space In 1859, the largest space weather event ever recorded occurred, known as the Carrington event. In addition to the global aurora, telegraph operators reported sparks from their equipment and fires caused by the power surge. That happened at a time when technology was

much less advanced than it is today. More recent documented impacts range from damage to power grids leading to black-outs and disruption to mobile networks and global navigation satellite systems. While understanding of such impacts has grown, there remains a huge amount of uncertainty around the economic effects of space weather. 

Modern society is yet to experience a Carrington-level space weather event, and so projections of economic impact will therefore be subject to uncertainty. Additionally, quantifying technical impacts fundamentally relies on the willingness of industry to provide appropriate data, and this often conflicts with commercial activities. Since exposure to space weather risk is only likely to increase as the world become more technological and globally interconnected, urgent effort is required to address this tension.
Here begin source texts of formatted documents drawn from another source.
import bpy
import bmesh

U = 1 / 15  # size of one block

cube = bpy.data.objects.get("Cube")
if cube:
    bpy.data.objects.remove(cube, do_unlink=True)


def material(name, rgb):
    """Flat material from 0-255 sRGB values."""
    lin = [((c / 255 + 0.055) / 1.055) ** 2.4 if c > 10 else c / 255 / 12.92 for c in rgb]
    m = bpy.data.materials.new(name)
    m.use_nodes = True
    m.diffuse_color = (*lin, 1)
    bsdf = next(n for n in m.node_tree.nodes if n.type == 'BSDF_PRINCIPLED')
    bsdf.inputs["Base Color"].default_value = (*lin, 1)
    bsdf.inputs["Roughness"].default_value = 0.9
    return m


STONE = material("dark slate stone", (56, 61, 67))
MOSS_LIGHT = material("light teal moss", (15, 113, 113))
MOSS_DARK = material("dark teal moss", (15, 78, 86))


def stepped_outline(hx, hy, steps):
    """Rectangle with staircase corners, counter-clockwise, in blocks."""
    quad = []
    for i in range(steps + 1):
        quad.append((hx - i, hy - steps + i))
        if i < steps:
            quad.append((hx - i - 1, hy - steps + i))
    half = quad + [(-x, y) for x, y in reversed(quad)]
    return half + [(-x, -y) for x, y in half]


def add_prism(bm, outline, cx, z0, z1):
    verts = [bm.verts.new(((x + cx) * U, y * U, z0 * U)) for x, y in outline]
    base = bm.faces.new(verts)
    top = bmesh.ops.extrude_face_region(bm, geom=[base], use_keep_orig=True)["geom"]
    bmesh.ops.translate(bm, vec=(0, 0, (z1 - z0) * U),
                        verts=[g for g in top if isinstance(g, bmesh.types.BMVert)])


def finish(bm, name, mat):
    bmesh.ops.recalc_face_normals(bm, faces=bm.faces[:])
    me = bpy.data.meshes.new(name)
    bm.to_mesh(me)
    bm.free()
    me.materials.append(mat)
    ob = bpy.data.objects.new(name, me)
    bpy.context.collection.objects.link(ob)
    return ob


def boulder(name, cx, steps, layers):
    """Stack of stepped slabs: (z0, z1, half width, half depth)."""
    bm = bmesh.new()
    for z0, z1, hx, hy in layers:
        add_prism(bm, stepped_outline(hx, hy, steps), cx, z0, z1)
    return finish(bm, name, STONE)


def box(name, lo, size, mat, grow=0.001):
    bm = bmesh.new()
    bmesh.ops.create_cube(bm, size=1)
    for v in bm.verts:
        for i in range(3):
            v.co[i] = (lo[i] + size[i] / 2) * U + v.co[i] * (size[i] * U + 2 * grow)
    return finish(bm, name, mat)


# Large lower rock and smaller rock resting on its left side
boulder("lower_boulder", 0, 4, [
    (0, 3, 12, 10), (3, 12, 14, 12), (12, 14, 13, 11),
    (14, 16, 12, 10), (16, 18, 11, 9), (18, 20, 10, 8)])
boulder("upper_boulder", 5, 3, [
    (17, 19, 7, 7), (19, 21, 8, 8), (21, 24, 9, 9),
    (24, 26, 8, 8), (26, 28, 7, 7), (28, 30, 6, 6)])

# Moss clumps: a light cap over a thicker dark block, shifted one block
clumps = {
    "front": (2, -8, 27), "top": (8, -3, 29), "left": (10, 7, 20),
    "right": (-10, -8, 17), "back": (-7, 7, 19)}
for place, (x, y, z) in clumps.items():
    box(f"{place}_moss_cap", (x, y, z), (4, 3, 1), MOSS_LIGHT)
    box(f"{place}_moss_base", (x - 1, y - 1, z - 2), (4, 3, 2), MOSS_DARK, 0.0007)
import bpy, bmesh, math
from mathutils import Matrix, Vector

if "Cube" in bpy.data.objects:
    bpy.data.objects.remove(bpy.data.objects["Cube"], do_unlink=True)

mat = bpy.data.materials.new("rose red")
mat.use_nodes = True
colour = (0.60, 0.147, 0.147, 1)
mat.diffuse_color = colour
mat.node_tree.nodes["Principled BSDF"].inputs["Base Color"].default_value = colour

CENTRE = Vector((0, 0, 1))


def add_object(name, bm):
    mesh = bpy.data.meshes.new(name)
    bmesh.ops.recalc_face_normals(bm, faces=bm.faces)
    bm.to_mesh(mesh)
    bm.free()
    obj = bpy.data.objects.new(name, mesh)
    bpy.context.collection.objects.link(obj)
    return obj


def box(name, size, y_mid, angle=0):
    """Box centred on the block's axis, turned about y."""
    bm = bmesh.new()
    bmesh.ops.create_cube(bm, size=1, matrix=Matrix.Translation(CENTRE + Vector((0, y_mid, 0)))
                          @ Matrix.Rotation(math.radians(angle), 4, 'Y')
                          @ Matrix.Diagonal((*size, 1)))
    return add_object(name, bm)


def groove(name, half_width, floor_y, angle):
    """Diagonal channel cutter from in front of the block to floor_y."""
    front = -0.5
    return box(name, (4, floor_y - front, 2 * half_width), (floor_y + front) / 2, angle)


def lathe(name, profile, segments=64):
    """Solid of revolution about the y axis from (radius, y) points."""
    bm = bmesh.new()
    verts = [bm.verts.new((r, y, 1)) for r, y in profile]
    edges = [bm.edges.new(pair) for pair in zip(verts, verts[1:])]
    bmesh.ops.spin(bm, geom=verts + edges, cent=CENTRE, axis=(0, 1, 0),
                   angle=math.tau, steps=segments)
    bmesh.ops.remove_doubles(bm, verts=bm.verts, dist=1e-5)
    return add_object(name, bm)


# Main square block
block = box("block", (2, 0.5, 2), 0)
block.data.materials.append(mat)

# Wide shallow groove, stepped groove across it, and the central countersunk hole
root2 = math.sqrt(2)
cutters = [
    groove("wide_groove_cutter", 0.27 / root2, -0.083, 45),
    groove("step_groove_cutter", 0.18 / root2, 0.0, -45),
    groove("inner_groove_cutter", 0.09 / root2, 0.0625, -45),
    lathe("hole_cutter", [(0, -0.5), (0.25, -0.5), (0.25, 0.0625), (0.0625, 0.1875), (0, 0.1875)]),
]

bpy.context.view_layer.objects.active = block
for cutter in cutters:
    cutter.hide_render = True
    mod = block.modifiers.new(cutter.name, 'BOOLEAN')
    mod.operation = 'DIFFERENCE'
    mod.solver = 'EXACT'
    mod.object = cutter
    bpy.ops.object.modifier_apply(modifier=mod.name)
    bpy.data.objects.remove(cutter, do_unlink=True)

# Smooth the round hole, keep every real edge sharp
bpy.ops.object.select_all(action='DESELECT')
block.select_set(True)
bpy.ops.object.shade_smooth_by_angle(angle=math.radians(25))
Co-author, Dr. Robert Wicks, of UCL's Institute for Risk and Disaster Reduction (IRDR) and Department of Space and Climate Physics, warns that "Government and industry should take note of the potential impacts and manage these risks accordingly." 

Read the full report: http://onlinelibrary.wiley.com/doi/10.1111/risa.12765/abstract?campaign=wolearlyview 

UCL IRDR and the Department of Space and Climate Physics are now accepting applications for the unique MSc in Space Risk and Disaster Reduction. 

Picture title and credit: Artists impression of space weather impact on satellites: ESA - Pierre Carril.